Lessons of Past Disasters Helped Mexico Sidestep the Brunt of a Hurricane
Meteorologists called Hurricane Patricia one of the most ferocious ever seen in the Western Hemisphere, a monster bearing down with unprecedented energy on the Pacific coast of Mexico on Friday as residents and tourists evacuated or hunkered down in fear. But just hours later, the storm had passed over and, despite uprooted trees, landslides blocking some roads and the destruction of humble homes, there were no immediate reports of any deaths or damage to major infrastructure.
China Probes Graft in Angola Oil Deals
Wall Street Journal: Anticorruption investigators are zeroing in on oil deals in Angola by one of China’s biggest energy companies, part of President Xi Jinping’s nearly three-year probe into graft in the industry.
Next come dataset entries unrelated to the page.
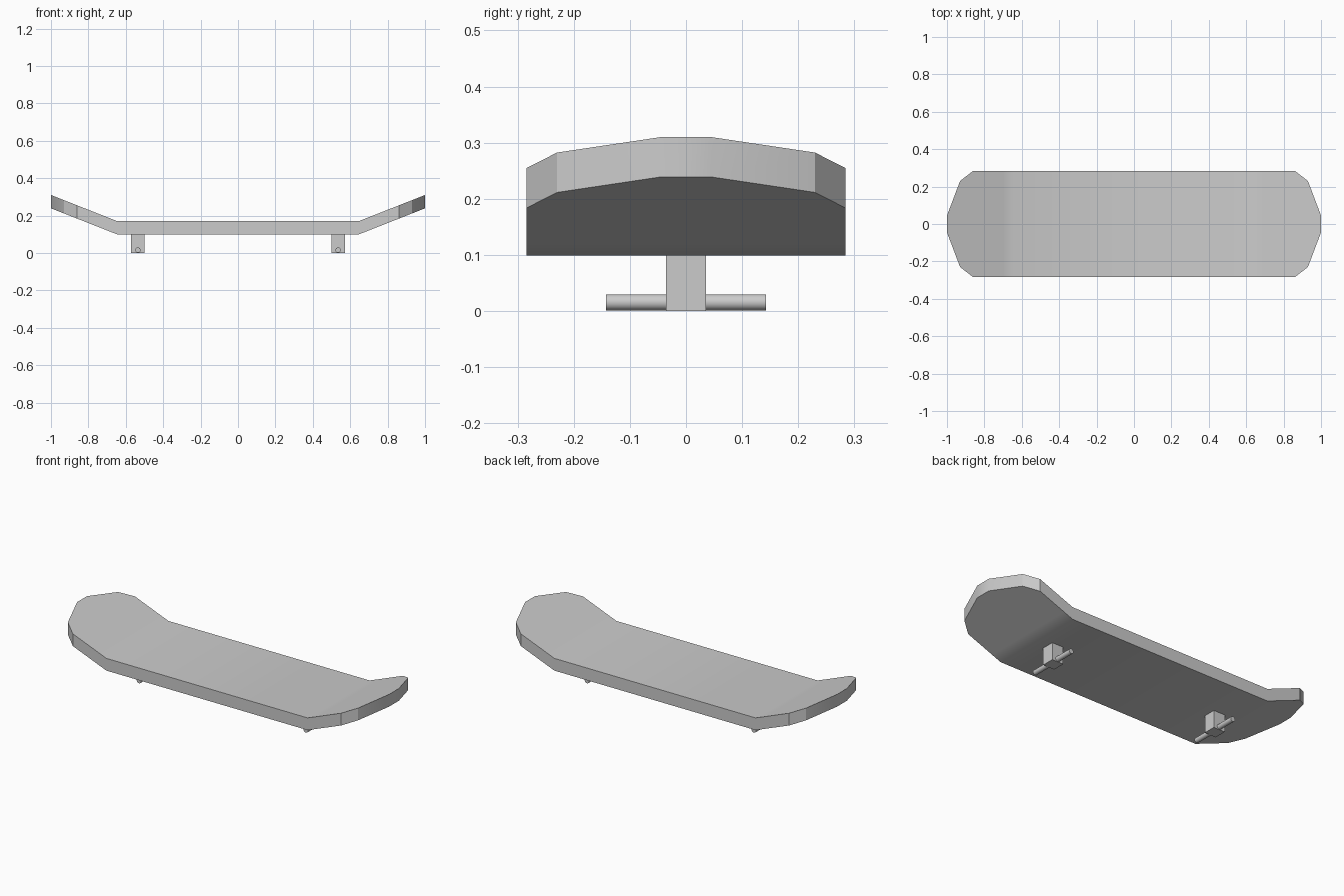
import bpy, bmesh, math

if "Cube" in bpy.data.objects:
    bpy.data.objects.remove(bpy.data.objects["Cube"])

BEND, SLOPE, BOTTOM, THICK = 0.645, 0.394, 0.099, 0.071


def finish(bm, name, smooth=False):
    mesh = bpy.data.meshes.new(name)
    bmesh.ops.recalc_face_normals(bm, faces=bm.faces)
    bm.to_mesh(mesh)
    bm.free()
    obj = bpy.data.objects.new(name, mesh)
    bpy.context.collection.objects.link(obj)
    if smooth:
        bpy.ops.object.select_all(action='DESELECT')
        obj.select_set(True)
        bpy.context.view_layer.objects.active = obj
        bpy.ops.object.shade_smooth_by_angle(angle=math.radians(30))
    return obj


# Deck: flat outline, cut across at the bends, then kick both ends upward
quarter = [(1.0, 0.045), (0.93, 0.23), (0.86, 0.284)]
right = [(x, -y) for x, y in quarter[::-1]] + quarter
outline = right + [(-x, -y) for x, y in right]
bm = bmesh.new()
face = bm.faces.new([bm.verts.new((x, y, BOTTOM)) for x, y in outline])
ext = bmesh.ops.extrude_face_region(bm, geom=[face], use_keep_orig=True)
for v in ext['geom']:
    if isinstance(v, bmesh.types.BMVert):
        v.co.z += THICK
for x in (-0.70, -BEND, BEND, 0.70):
    bmesh.ops.bisect_plane(bm, geom=bm.verts[:] + bm.edges[:] + bm.faces[:],
                           plane_co=(x, 0, 0), plane_no=(1, 0, 0))
for v in bm.verts:
    v.co.z += max(0, abs(v.co.x) - BEND) * SLOPE
finish(bm, "deck", True)

# Trucks: a block hanger and a thin axle near each end
for side, label in ((-1, "left"), (1, "right")):
    x = side * 0.535
    bm = bmesh.new()
    bmesh.ops.create_cube(bm, size=1)
    bmesh.ops.scale(bm, vec=(0.072, 0.072, BOTTOM), verts=bm.verts)
    bmesh.ops.translate(bm, vec=(x, 0, BOTTOM / 2), verts=bm.verts)
    finish(bm, label + "_truck_block")

    bpy.ops.mesh.primitive_cylinder_add(vertices=32, radius=0.0143, depth=0.286,
                                        location=(x, 0, 0.0155),
                                        rotation=(math.pi / 2, 0, 0))
    bpy.context.object.name = label + "_axle"
    bpy.ops.object.shade_smooth_by_angle(angle=math.radians(30))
Why Corporate Boards are Picking Women to Fill Cybersecurity Posts
BloombergBusiness: Earlier this year, American International Group Inc. added Linda Mills to its board, attracted partly by her expertise in cybersecurity. In February, Wells Fargo & Co. selected Suzanne Vautrinot for its board for similar reasons. Before that, Walgreens Boots Alliance Inc. picked Janice Babiak. All directors, all focused on cybersecurity, all women.
Safety: The Unseen Killer
MarineLog: Accidents resulting in death or injury on board ships in enclosed spaces continue to occur at unacceptable rates. A shift in the approach to safety management of enclosed spaces on board ships is needed.
CEOs with Daughters Run More Socially Responsible Firms
Harvard Business Review: Henrik Cronqvist of the University of Miami and Frank Yu of China Europe International Business School compared the corporate social responsibility ratings of S&P 500 companies with information about the offspring of their chief executive officers. The researchers found that when a firm was led by a CEO with at least one daughter, it scored an average of 11.9% higher on CSR metrics and spent 13.4% more of its net income on CSR than the median.